It might seem from watching certain films that making your own tech startup is as simple as organising a drinking competition in your college dorms. You might also think that success comes overnight, or that its coming is due to little more than good timing.
But as anyone with any experience of building a software company will testify, it's hard work. What the media don't always report on when getting excited about building new 'investment hubs' is the fact that startup failure rates are, and always have been, extremely high. And although it's really common sense, what the recent 'sexing up' of entrepreneurship through TV and films somehow manages to ignore is this: What really makes early-stage tech businesses succeed is having talented, skilled people working together effectively to build things that people want.
And by talented, skilled people, I'm talking about the people who actually build things. Software engineers, designers and architects are what make great, world-changing internet startups, not bureaucrats organising broadband provision in Dudley or tech journalists getting excited about their friend's new Groupon clone.
For all the political puff and media salivation around 'Silicon Roundabout', our experience of the East London technology scene over the past year has been somewhat mixed. While the concept is certainly in the minds and on the lips of the full cast of well-meaning accountants, lawyers, journalists and other supporting characters buzzing around every startup event, the people who actually get things done - the aforementioned designers and engineers - are often conspicuously absent.
But where are they? Well, probably at their jobs. People with talent - the kind of talent you need to make something that the world wants to buy, completely from scratch - are always going to be in demand. London is a world-class centre for banking, consultancy, advertising and PR. People who work in those industries make real money from day one, and talented graduates know that working for a big corporation is still a pretty good bet for a safe and well-paid career. What many graduates might not realise, however, is that working for a startup can not only also be well-paid, but has the potential to fulfill you in a way that most corporate jobs cannot.
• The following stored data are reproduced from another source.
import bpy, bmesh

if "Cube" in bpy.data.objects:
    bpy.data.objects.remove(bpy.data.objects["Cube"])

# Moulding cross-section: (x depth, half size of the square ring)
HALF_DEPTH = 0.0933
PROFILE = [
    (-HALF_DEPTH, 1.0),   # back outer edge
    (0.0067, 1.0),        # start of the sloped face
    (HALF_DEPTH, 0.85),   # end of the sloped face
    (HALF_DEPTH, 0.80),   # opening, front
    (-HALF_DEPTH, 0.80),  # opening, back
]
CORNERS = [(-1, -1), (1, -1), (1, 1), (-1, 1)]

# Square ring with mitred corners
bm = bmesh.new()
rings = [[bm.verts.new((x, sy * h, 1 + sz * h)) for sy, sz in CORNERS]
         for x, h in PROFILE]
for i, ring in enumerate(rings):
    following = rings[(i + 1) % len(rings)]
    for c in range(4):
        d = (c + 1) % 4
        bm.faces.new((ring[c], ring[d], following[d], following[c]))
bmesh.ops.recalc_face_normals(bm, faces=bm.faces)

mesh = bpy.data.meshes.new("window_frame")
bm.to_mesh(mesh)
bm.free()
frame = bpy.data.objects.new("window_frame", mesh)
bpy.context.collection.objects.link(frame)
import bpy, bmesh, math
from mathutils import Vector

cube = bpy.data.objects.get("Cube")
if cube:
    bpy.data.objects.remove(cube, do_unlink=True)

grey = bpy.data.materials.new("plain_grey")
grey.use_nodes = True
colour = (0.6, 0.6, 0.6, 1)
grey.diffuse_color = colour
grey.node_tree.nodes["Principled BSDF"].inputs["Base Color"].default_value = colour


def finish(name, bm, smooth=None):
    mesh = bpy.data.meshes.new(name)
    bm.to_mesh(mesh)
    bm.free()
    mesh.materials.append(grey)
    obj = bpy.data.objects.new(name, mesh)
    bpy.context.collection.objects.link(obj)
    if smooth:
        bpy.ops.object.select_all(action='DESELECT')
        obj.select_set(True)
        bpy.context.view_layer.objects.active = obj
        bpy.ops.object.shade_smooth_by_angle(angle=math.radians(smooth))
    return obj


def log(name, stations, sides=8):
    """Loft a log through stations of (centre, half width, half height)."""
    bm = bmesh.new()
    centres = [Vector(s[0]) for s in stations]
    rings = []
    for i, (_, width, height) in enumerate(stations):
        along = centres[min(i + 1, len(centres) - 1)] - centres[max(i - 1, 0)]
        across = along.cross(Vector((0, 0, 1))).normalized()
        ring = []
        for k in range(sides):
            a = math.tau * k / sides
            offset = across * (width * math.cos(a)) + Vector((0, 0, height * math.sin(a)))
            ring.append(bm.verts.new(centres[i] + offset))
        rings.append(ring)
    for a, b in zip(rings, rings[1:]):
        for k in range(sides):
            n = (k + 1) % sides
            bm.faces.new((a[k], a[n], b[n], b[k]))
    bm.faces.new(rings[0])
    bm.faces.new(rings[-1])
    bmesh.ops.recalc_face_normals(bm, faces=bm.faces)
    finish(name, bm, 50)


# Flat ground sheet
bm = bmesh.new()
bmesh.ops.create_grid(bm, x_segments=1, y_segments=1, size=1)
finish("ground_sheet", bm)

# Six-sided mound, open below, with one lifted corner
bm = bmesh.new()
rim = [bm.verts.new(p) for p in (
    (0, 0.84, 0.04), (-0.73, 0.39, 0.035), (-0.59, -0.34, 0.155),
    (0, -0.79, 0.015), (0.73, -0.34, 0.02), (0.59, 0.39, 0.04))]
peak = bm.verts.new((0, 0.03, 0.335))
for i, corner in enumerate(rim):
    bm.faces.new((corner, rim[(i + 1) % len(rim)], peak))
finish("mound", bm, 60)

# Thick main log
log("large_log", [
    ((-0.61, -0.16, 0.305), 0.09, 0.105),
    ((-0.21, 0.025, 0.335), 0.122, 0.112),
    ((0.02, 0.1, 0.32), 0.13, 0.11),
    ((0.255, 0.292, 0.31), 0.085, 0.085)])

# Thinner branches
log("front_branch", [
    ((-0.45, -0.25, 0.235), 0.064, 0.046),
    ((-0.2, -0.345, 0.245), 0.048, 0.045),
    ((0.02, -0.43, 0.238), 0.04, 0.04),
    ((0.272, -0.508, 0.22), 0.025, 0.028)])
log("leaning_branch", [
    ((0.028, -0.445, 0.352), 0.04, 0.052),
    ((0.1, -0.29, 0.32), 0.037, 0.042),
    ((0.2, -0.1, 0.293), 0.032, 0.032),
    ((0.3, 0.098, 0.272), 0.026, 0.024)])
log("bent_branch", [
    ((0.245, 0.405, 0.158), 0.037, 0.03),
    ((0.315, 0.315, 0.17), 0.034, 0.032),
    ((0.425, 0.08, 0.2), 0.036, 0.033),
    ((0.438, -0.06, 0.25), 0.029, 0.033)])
And in the face of mass lay-offs, alleged serious misconduct and increasing public discontent with the banking industry, maybe it's high time that today's technical graduates did think about alternative options.
One of the most obvious and hard-to-fix differences between 'Silicon Roundabout' and Silicon Valley is the sheer momentum and track record of the startup movement. In Silicon Valley, joining a technology startup is a very real and likely path for engineering graduates. In London, the path is less well-worn and the visible successes are fewer and smaller: where's our Facebook (Google, Twitter, Apple...)? - This problem is a classic chicken/egg situation: if no-one joins startups in the face of attractive offers from 'safer' alternatives, no-one will succeed, and if no-one succeeds, fewer people will be encouraged to make the leap themselves.
The biggest problem facing many startups, then, is not a lack of customers, or a lack of government support, but that of attracting the very best talent. Our company, Yearbook Machine, has found the hiring process to be so time-consuming that until now, we have outsourced much of our software development to Poland. It's got us so far, but we've come to the realisation that outsourcing is not how world-leading companies are made. So the time has come to move things in-house, meaning we're going to have to throw ourselves head first into hiring - building the machine to make the product, rather than building the product itself.
Which is why Silicon Milkroundabout, a hiring event for startups to attract engineers this Sunday, is such a welcome addition to our calendar. Organised by Songkick with the support of the UK Government's Tech City initiative, it hopes to match people to technical positions at 100 of London's top startups. Banks, take note - the startups are coming.